• _Saved entries_
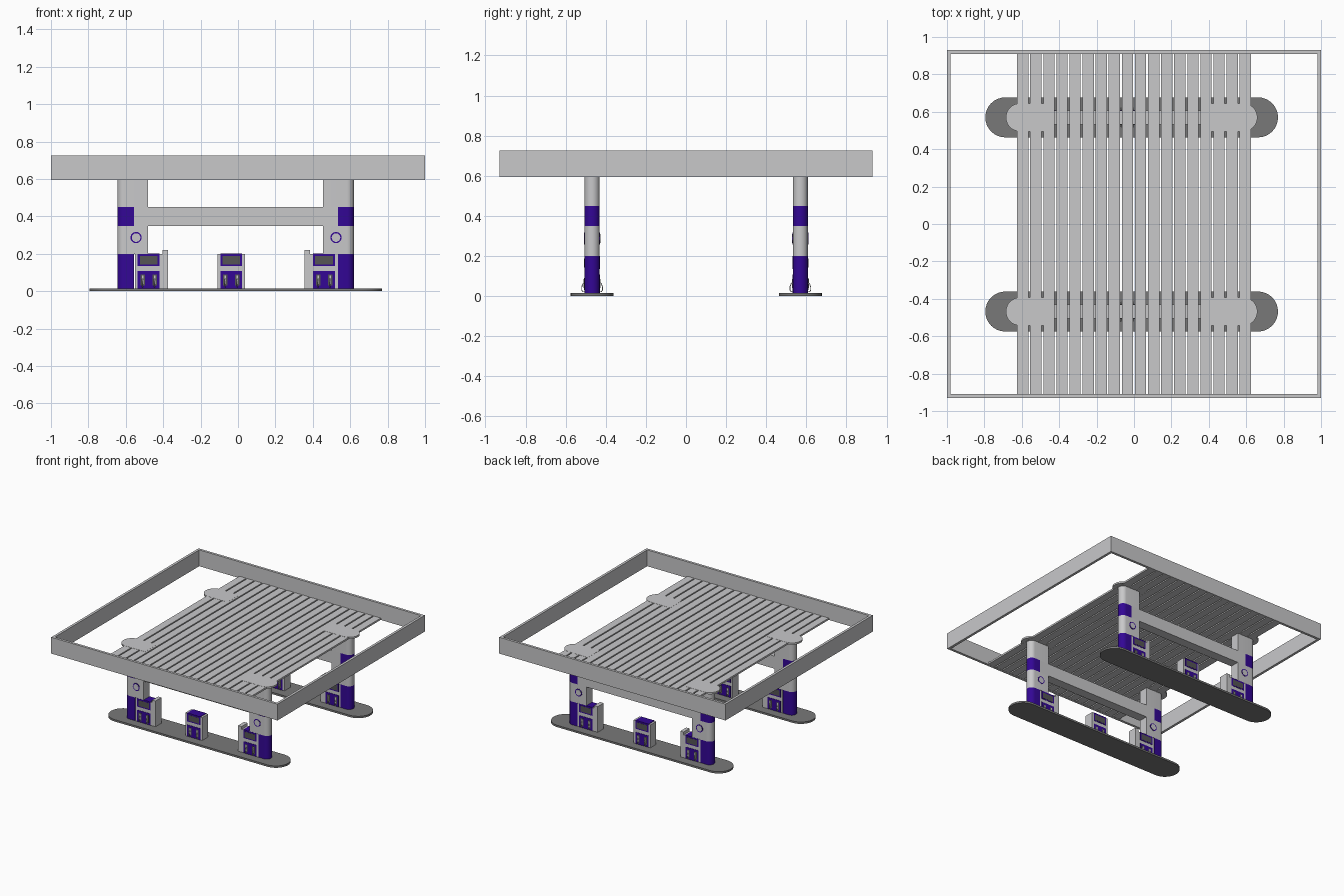
import bpy, bmesh, math

if "Cube" in bpy.data.objects:
    bpy.data.objects.remove(bpy.data.objects["Cube"])


def mat(name, r, g, b):
    m = bpy.data.materials.new(name)
    m.diffuse_color = (r, g, b, 1)
    m.use_nodes = True
    m.node_tree.nodes["Principled BSDF"].inputs["Base Color"].default_value = m.diffuse_color
    return m


LIGHT = mat("light_grey", 0.58, 0.58, 0.59)
BLUE = mat("deep_blue", 0.033, 0.002, 0.30)
STONE = mat("kerb_grey", 0.19, 0.19, 0.19)
DARK = mat("screen_grey", 0.09, 0.09, 0.09)


def finish(name, bm, material, smooth=False):
    bmesh.ops.recalc_face_normals(bm, faces=bm.faces[:])
    me = bpy.data.meshes.new(name)
    bm.to_mesh(me)
    bm.free()
    me.materials.append(material)
    ob = bpy.data.objects.new(name, me)
    bpy.context.collection.objects.link(ob)
    if smooth:
        bpy.ops.object.select_all(action='DESELECT')
        ob.select_set(True)
        bpy.context.view_layer.objects.active = ob
        bpy.ops.object.shade_smooth_by_angle(angle=math.radians(35))
    return ob


def box(name, x0, x1, y0, y1, z0, z1, material):
    bm = bmesh.new()
    bmesh.ops.create_cube(bm, size=1)
    for v in bm.verts:
        v.co.x = x1 if v.co.x > 0 else x0
        v.co.y = y1 if v.co.y > 0 else y0
        v.co.z = z1 if v.co.z > 0 else z0
    return finish(name, bm, material)


def prism(name, outline, z0, z1, material):
    bm = bmesh.new()
    face = bm.faces.new([bm.verts.new((x, y, z0)) for x, y in outline])
    ext = bmesh.ops.extrude_face_region(bm, geom=[face])
    for g in ext["geom"]:
        if isinstance(g, bmesh.types.BMVert):
            g.co.z = z1
    return finish(name, bm, material, True)


def half_round(cx, cy, r, side, n=16):
    """Semicircle bulging toward side (-1 or +1), from low y to high y."""
    angles = [-math.pi / 2 + math.pi * i / n for i in range(n + 1)]
    return [(cx + side * r * math.cos(a), cy + r * math.sin(a)) for a in angles]


def d_shape(outer, inner, cy, r):
    """Outline with a rounded outer end and a flat inner end."""
    side = 1 if outer > inner else -1
    return half_round(outer - side * r, cy, r, side) + [(inner, cy + r), (inner, cy - r)]


# Canopy fascia: four walls around an open roof
box("fascia_front", -1, 1, -0.93, -0.91, 0.595, 0.725, LIGHT)
box("fascia_back", -1, 1, 0.91, 0.93, 0.595, 0.725, LIGHT)
for side in (-1, 1):
    xs = sorted((side * 0.98, side))
    box("fascia_side", *xs, -0.91, 0.91, 0.595, 0.725, LIGHT)

# Roof slats with narrow open gaps
for i in range(18):
    x = -0.63 + i * 0.07
    box("roof_slat", x + 0.005, x + 0.065, -0.91, 0.91, 0.596, 0.610, LIGHT)


def badge(cx, cy, s):
    """Plain ring badge on a pillar face."""
    for name, r, d, m in (("badge_ring", 0.030, 0.002, BLUE), ("badge_disc", 0.023, 0.003, LIGHT)):
        bm = bmesh.new()
        vs = [bm.verts.new((cx + r * math.cos(a), cy + s * (0.0375 + d), 0.287 + r * math.sin(a)))
              for a in (2 * math.pi * i / 24 for i in range(24))]
        face = bm.faces.new(vs)
        ext = bmesh.ops.extrude_face_region(bm, geom=[face])
        for g in ext["geom"]:
            if isinstance(g, bmesh.types.BMVert):
                g.co.y = cy + s * 0.037
        finish(name, bm, m)


def hose(x, cy, s):
    """Thin hose loop hanging off the dispenser face."""
    cu = bpy.data.curves.new("hose", 'CURVE')
    cu.dimensions = '3D'
    cu.bevel_depth = 0.0025
    cu.bevel_resolution = 1
    sp = cu.splines.new('POLY')
    pts = [(0.038, 0.068), (0.046, 0.062), (0.052, 0.045), (0.052, 0.030), (0.046, 0.022), (0.038, 0.022)]
    sp.points.add(len(pts) - 1)
    for p, (y, z) in zip(sp.points, pts):
        p.co = (x, cy + s * y, z, 1)
    cu.materials.append(LIGHT)
    bpy.context.collection.objects.link(bpy.data.objects.new("hose", cu))


def dispenser(cx, cy):
    box("dispenser_body", cx - 0.074, cx + 0.074, cy - 0.0365, cy + 0.0365, 0.015, 0.198, LIGHT)
    box("dispenser_top", cx - 0.058, cx + 0.058, cy - 0.0375, cy + 0.0375, 0.196, 0.201, BLUE)
    for s in (-1, 1):
        def plate(name, x0, x1, z0, z1, depth, m):
            ys = sorted((cy + s * 0.036, cy + s * (0.0365 + depth)))
            box(name, cx + x0, cx + x1, *ys, z0, z1, m)
        plate("display_surround", -0.058, 0.058, 0.134, 0.2, 0.002, BLUE)
        plate("display_screen", -0.047, 0.047, 0.142, 0.188, 0.003, DARK)
        plate("lower_panel", -0.058, 0.058, 0.015, 0.107, 0.002, BLUE)
        for q in (-1, 1):
            plate("nozzle_slot", q * 0.032 - 0.012, q * 0.032 + 0.012, 0.03, 0.09, 0.003, DARK)
            plate("nozzle", q * 0.032 - 0.004, q * 0.032 + 0.004, 0.04, 0.085, 0.006, LIGHT)
            hose(cx + q * 0.032, cy, s)


# Two pump islands, each with pillars, a cross beam and three dispensers
R = 0.0375
for cy in (-0.468, 0.570):
    kerb = half_round(0.663, cy, 0.107, 1) + half_round(-0.688, cy, 0.107, -1)[::-1]
    prism("island_kerb", kerb, 0, 0.015, STONE)

    for outer, inner, panel, cap_out, cap_in, badge_x in (
            (-0.645, -0.48, -0.555, -0.685, -0.44, -0.545),
            (0.62, 0.455, 0.535, 0.66, 0.415, 0.524)):
        prism("pillar_base", d_shape(outer, panel, cy, R), 0.015, 0.2, BLUE)
        prism("pillar_middle", d_shape(outer, inner, cy, R), 0.2, 0.35, LIGHT)
        prism("pillar_band", d_shape(outer, panel, cy, R), 0.35, 0.45, BLUE)
        prism("pillar_top", d_shape(outer, inner, cy, R), 0.45, 0.597, LIGHT)
        prism("pillar_cap", d_shape(cap_out, cap_in, cy, 0.075), 0.597, 0.611, LIGHT)
        for s in (-1, 1):
            badge(badge_x, cy, s)

    box("cross_beam", -0.555, 0.535, cy - R, cy + R, 0.35, 0.45, LIGHT)
    for cx in (-0.478, -0.0365, 0.460):
        dispenser(cx, cy)
    # Taller side cabinets on the inner face of the end dispensers
    box("side_cabinet", -0.404, -0.375, cy - R, cy + R, 0.015, 0.22, LIGHT)
    box("side_cabinet", 0.355, 0.386, cy - R, cy + R, 0.015, 0.22, LIGHT)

• _PROBLEM DESCRIPTION_
Excluding the images, return each record above precisely as written.

• _ANSWER TO THIS EXERCISE_
import bpy, bmesh, math

if "Cube" in bpy.data.objects:
    bpy.data.objects.remove(bpy.data.objects["Cube"])


def mat(name, r, g, b):
    m = bpy.data.materials.new(name)
    m.diffuse_color = (r, g, b, 1)
    m.use_nodes = True
    m.node_tree.nodes["Principled BSDF"].inputs["Base Color"].default_value = m.diffuse_color
    return m


LIGHT = mat("light_grey", 0.58, 0.58, 0.59)
BLUE = mat("deep_blue", 0.033, 0.002, 0.30)
STONE = mat("kerb_grey", 0.19, 0.19, 0.19)
DARK = mat("screen_grey", 0.09, 0.09, 0.09)


def finish(name, bm, material, smooth=False):
    bmesh.ops.recalc_face_normals(bm, faces=bm.faces[:])
    me = bpy.data.meshes.new(name)
    bm.to_mesh(me)
    bm.free()
    me.materials.append(material)
    ob = bpy.data.objects.new(name, me)
    bpy.context.collection.objects.link(ob)
    if smooth:
        bpy.ops.object.select_all(action='DESELECT')
        ob.select_set(True)
        bpy.context.view_layer.objects.active = ob
        bpy.ops.object.shade_smooth_by_angle(angle=math.radians(35))
    return ob


def box(name, x0, x1, y0, y1, z0, z1, material):
    bm = bmesh.new()
    bmesh.ops.create_cube(bm, size=1)
    for v in bm.verts:
        v.co.x = x1 if v.co.x > 0 else x0
        v.co.y = y1 if v.co.y > 0 else y0
        v.co.z = z1 if v.co.z > 0 else z0
    return finish(name, bm, material)


def prism(name, outline, z0, z1, material):
    bm = bmesh.new()
    face = bm.faces.new([bm.verts.new((x, y, z0)) for x, y in outline])
    ext = bmesh.ops.extrude_face_region(bm, geom=[face])
    for g in ext["geom"]:
        if isinstance(g, bmesh.types.BMVert):
            g.co.z = z1
    return finish(name, bm, material, True)


def half_round(cx, cy, r, side, n=16):
    """Semicircle bulging toward side (-1 or +1), from low y to high y."""
    angles = [-math.pi / 2 + math.pi * i / n for i in range(n + 1)]
    return [(cx + side * r * math.cos(a), cy + r * math.sin(a)) for a in angles]


def d_shape(outer, inner, cy, r):
    """Outline with a rounded outer end and a flat inner end."""
    side = 1 if outer > inner else -1
    return half_round(outer - side * r, cy, r, side) + [(inner, cy + r), (inner, cy - r)]


# Canopy fascia: four walls around an open roof
box("fascia_front", -1, 1, -0.93, -0.91, 0.595, 0.725, LIGHT)
box("fascia_back", -1, 1, 0.91, 0.93, 0.595, 0.725, LIGHT)
for side in (-1, 1):
    xs = sorted((side * 0.98, side))
    box("fascia_side", *xs, -0.91, 0.91, 0.595, 0.725, LIGHT)

# Roof slats with narrow open gaps
for i in range(18):
    x = -0.63 + i * 0.07
    box("roof_slat", x + 0.005, x + 0.065, -0.91, 0.91, 0.596, 0.610, LIGHT)


def badge(cx, cy, s):
    """Plain ring badge on a pillar face."""
    for name, r, d, m in (("badge_ring", 0.030, 0.002, BLUE), ("badge_disc", 0.023, 0.003, LIGHT)):
        bm = bmesh.new()
        vs = [bm.verts.new((cx + r * math.cos(a), cy + s * (0.0375 + d), 0.287 + r * math.sin(a)))
              for a in (2 * math.pi * i / 24 for i in range(24))]
        face = bm.faces.new(vs)
        ext = bmesh.ops.extrude_face_region(bm, geom=[face])
        for g in ext["geom"]:
            if isinstance(g, bmesh.types.BMVert):
                g.co.y = cy + s * 0.037
        finish(name, bm, m)


def hose(x, cy, s):
    """Thin hose loop hanging off the dispenser face."""
    cu = bpy.data.curves.new("hose", 'CURVE')
    cu.dimensions = '3D'
    cu.bevel_depth = 0.0025
    cu.bevel_resolution = 1
    sp = cu.splines.new('POLY')
    pts = [(0.038, 0.068), (0.046, 0.062), (0.052, 0.045), (0.052, 0.030), (0.046, 0.022), (0.038, 0.022)]
    sp.points.add(len(pts) - 1)
    for p, (y, z) in zip(sp.points, pts):
        p.co = (x, cy + s * y, z, 1)
    cu.materials.append(LIGHT)
    bpy.context.collection.objects.link(bpy.data.objects.new("hose", cu))


def dispenser(cx, cy):
    box("dispenser_body", cx - 0.074, cx + 0.074, cy - 0.0365, cy + 0.0365, 0.015, 0.198, LIGHT)
    box("dispenser_top", cx - 0.058, cx + 0.058, cy - 0.0375, cy + 0.0375, 0.196, 0.201, BLUE)
    for s in (-1, 1):
        def plate(name, x0, x1, z0, z1, depth, m):
            ys = sorted((cy + s * 0.036, cy + s * (0.0365 + depth)))
            box(name, cx + x0, cx + x1, *ys, z0, z1, m)
        plate("display_surround", -0.058, 0.058, 0.134, 0.2, 0.002, BLUE)
        plate("display_screen", -0.047, 0.047, 0.142, 0.188, 0.003, DARK)
        plate("lower_panel", -0.058, 0.058, 0.015, 0.107, 0.002, BLUE)
        for q in (-1, 1):
            plate("nozzle_slot", q * 0.032 - 0.012, q * 0.032 + 0.012, 0.03, 0.09, 0.003, DARK)
            plate("nozzle", q * 0.032 - 0.004, q * 0.032 + 0.004, 0.04, 0.085, 0.006, LIGHT)
            hose(cx + q * 0.032, cy, s)


# Two pump islands, each with pillars, a cross beam and three dispensers
R = 0.0375
for cy in (-0.468, 0.570):
    kerb = half_round(0.663, cy, 0.107, 1) + half_round(-0.688, cy, 0.107, -1)[::-1]
    prism("island_kerb", kerb, 0, 0.015, STONE)

    for outer, inner, panel, cap_out, cap_in, badge_x in (
            (-0.645, -0.48, -0.555, -0.685, -0.44, -0.545),
            (0.62, 0.455, 0.535, 0.66, 0.415, 0.524)):
        prism("pillar_base", d_shape(outer, panel, cy, R), 0.015, 0.2, BLUE)
        prism("pillar_middle", d_shape(outer, inner, cy, R), 0.2, 0.35, LIGHT)
        prism("pillar_band", d_shape(outer, panel, cy, R), 0.35, 0.45, BLUE)
        prism("pillar_top", d_shape(outer, inner, cy, R), 0.45, 0.597, LIGHT)
        prism("pillar_cap", d_shape(cap_out, cap_in, cy, 0.075), 0.597, 0.611, LIGHT)
        for s in (-1, 1):
            badge(badge_x, cy, s)

    box("cross_beam", -0.555, 0.535, cy - R, cy + R, 0.35, 0.45, LIGHT)
    for cx in (-0.478, -0.0365, 0.460):
        dispenser(cx, cy)
    # Taller side cabinets on the inner face of the end dispensers
    box("side_cabinet", -0.404, -0.375, cy - R, cy + R, 0.015, 0.22, LIGHT)
    box("side_cabinet", 0.355, 0.386, cy - R, cy + R, 0.015, 0.22, LIGHT)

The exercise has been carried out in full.